This is the first in a regular series of all things alcohol related… it seems appropriate to start with sport.
What a beautiful month for South Africa as the Springboks won the Rugby World Cup and united the whole nation in joy!
The team was an inspiring example of transformation and was led by a black Captain for the first time. Young black children all over SA have a new hero.
Captain Siya Kolisi came from humble beginnings. Born to a teenage mother who died when he was just 15 Siya’s sporting talents won him a scholarship to a school where he could develop his rugby talents – and the rest is history – Captain of Rugby World Champions at the tender age of 28.
He is well aware of the symbolism of their win and he asked South Africans to follow the Springboks example – to unite as a country, just as they did as a team.
“Take yourself out of your comfort zone and work towards a better South Africa,”
“Look at our team!” Kolisi told a crowd of about 10,000 people on Cape Town’s Grand Parade. “They are from different races and different backgrounds, but we came together for South Africa.
“And we are saying to you today, just take a look around you, there are so many different people from different races and backgrounds. But look how special this is. It’s time for us South Africans to stop fighting and arguing. Let’s put South Africa first, so we can move forward as a country. Thank you, we appreciate you.”

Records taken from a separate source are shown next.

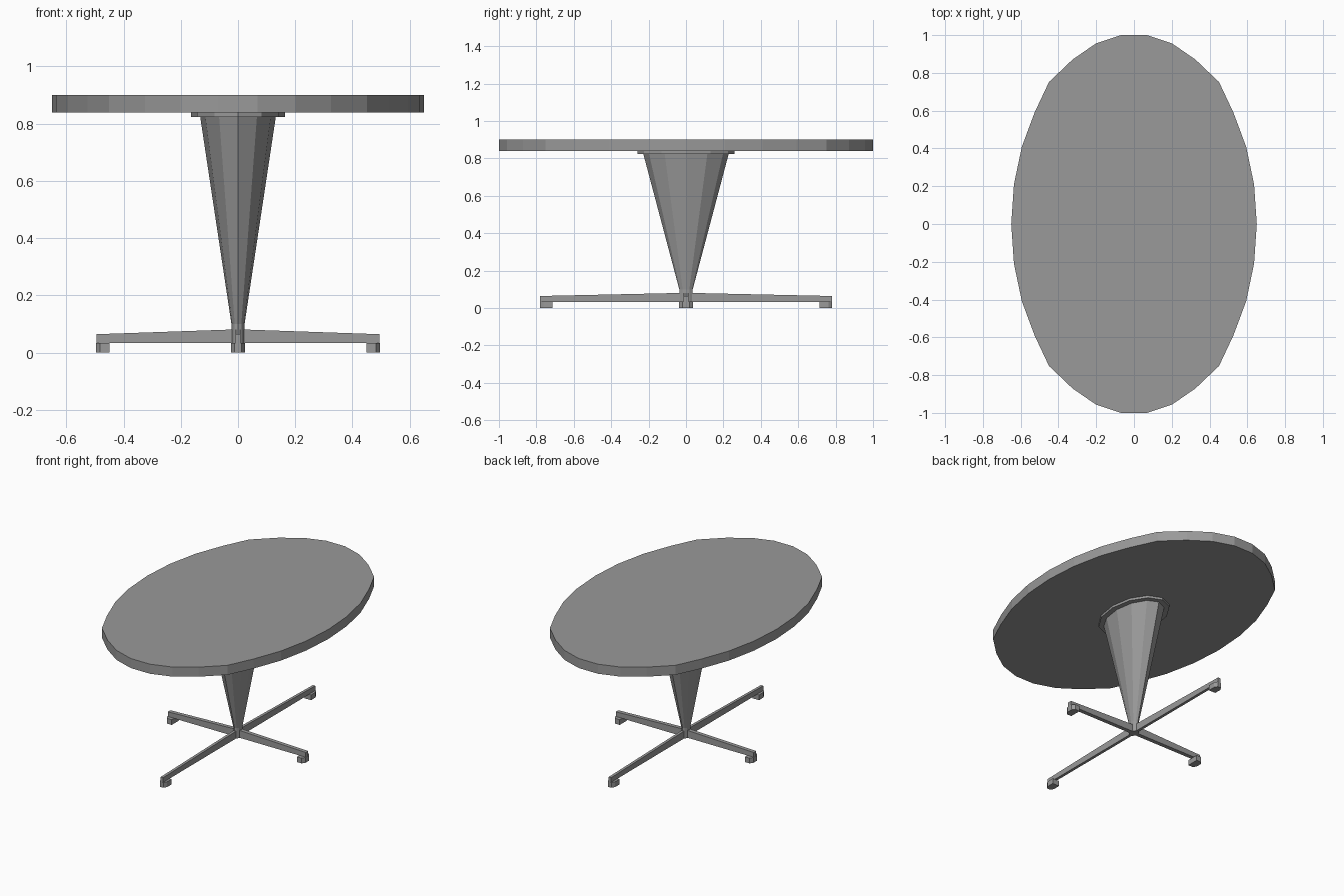
import bpy, bmesh, math

if "Cube" in bpy.data.objects:
    bpy.data.objects.remove(bpy.data.objects["Cube"])

RX, RY = 0.65, 1.0055  # whole table is stretched along y

grey = bpy.data.materials.new("dark_grey")
grey.diffuse_color = (0.32, 0.32, 0.32, 1)
grey.use_nodes = True
grey.node_tree.nodes["Principled BSDF"].inputs["Base Color"].default_value = grey.diffuse_color


def finish(name, bm):
    bmesh.ops.recalc_face_normals(bm, faces=bm.faces)
    mesh = bpy.data.meshes.new(name)
    bm.to_mesh(mesh)
    bm.free()
    mesh.materials.append(grey)
    obj = bpy.data.objects.new(name, mesh)
    bpy.context.collection.objects.link(obj)
    return obj


def loft(name, rings):
    """Capped flat-faced skin through matching rings of points."""
    bm = bmesh.new()
    loops = [[bm.verts.new(p) for p in ring] for ring in rings]
    n = len(loops[0])
    for a, b in zip(loops, loops[1:]):
        for i in range(n):
            j = (i + 1) % n
            bm.faces.new((a[i], a[j], b[j], b[i]))
    bm.faces.new(loops[0][::-1])
    bm.faces.new(loops[-1])
    return finish(name, bm)


def ellipse(sides, rx, ry, z):
    return [(rx * math.cos(math.tau * i / sides), ry * math.sin(math.tau * i / sides), z)
            for i in range(sides)]


def arm(name, length, half_width, along_y):
    """Straight bar with a gently peaked top, from its side profile."""
    profile = [(-length, 0.033), (length, 0.033), (length, 0.064), (0, 0.081), (-length, 0.064)]
    loft(name, [[(w, d, z) if along_y else (d, w, z) for d, z in profile]
                for w in (-half_width, half_width)])


def foot(name, inner, outer, half_width, along_y, sign):
    """Block with its two outer corners cut off."""
    cut = inner + (outer - inner) * 0.7
    plan = [(inner, -half_width), (cut, -half_width), (outer, -half_width * 0.5),
            (outer, half_width * 0.5), (cut, half_width), (inner, half_width)]
    loft(name, [[(w, sign * d, z) if along_y else (sign * d, w, z) for d, w in plan]
                for z in (0.0, 0.034)])


# Oval top, slightly fuller on its diagonals
top = loft("table_top", [ellipse(30, RX, RY, z) for z in (0.838, 0.90)])
for v in top.data.vertices:
    if v.index % 30 in (4, 11, 19, 26):
        v.co.x *= 1.035
        v.co.y *= 1.006

# Mounting plate under the top
loft("mounting_plate", [ellipse(12, 0.165, 0.26, z) for z in (0.823, 0.838)])

# Tapered pedestal with short straight hub
loft("pedestal", [ellipse(12, 0.023, 0.036, 0.033), ellipse(12, 0.023, 0.036, 0.10),
                  ellipse(12, 0.132, 0.228, 0.823)])

# Crossed base arms
arm("base_arm_side", 0.494, 0.013, False)
arm("base_arm_front", 0.78, 0.009, True)

# Feet at the arm ends
for word, sign in (("left", -1), ("right", 1)):
    foot(word + "_foot", 0.449, 0.496, 0.038, False, sign)
for word, sign in (("front", -1), ("back", 1)):
    foot(word + "_foot", 0.714, 0.781, 0.024, True, sign)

Nelson Mandela was well aware of the potential of rugby to unite South Africa and would have been so proud!
So what does rugby have to do with alcohol?
Well apparently Siya was quite the party animal in his youth but three years ago he gave up drinking which will have contributed to his amazing performance.
Alcohol is detrimental to sports performance for two reasons:-
Firstly, because alcohol is a diuretic, drinking too much can lead to dehydration.
“Dehydration leads to reduced performance,” says Professor Greg Whyte, an expert in sports performance. “Hydration also helps control your body temperature so you’re more likely to overheat if you’ve been drinking alcohol.”
Secondly, alcohol interferes with the way your body makes energy. When you’re metabolising, or breaking down alcohol, the liver can’t produce as much glucose, which means you have low levels of blood sugar. Exercise requires high levels of sugar to give you energy.
We have had plenty of runners at our Workshops – heavy drinkers who would run with a hangover and celebrate with a few beers after the run. Without exception they have noticed a huge improvement in their performance.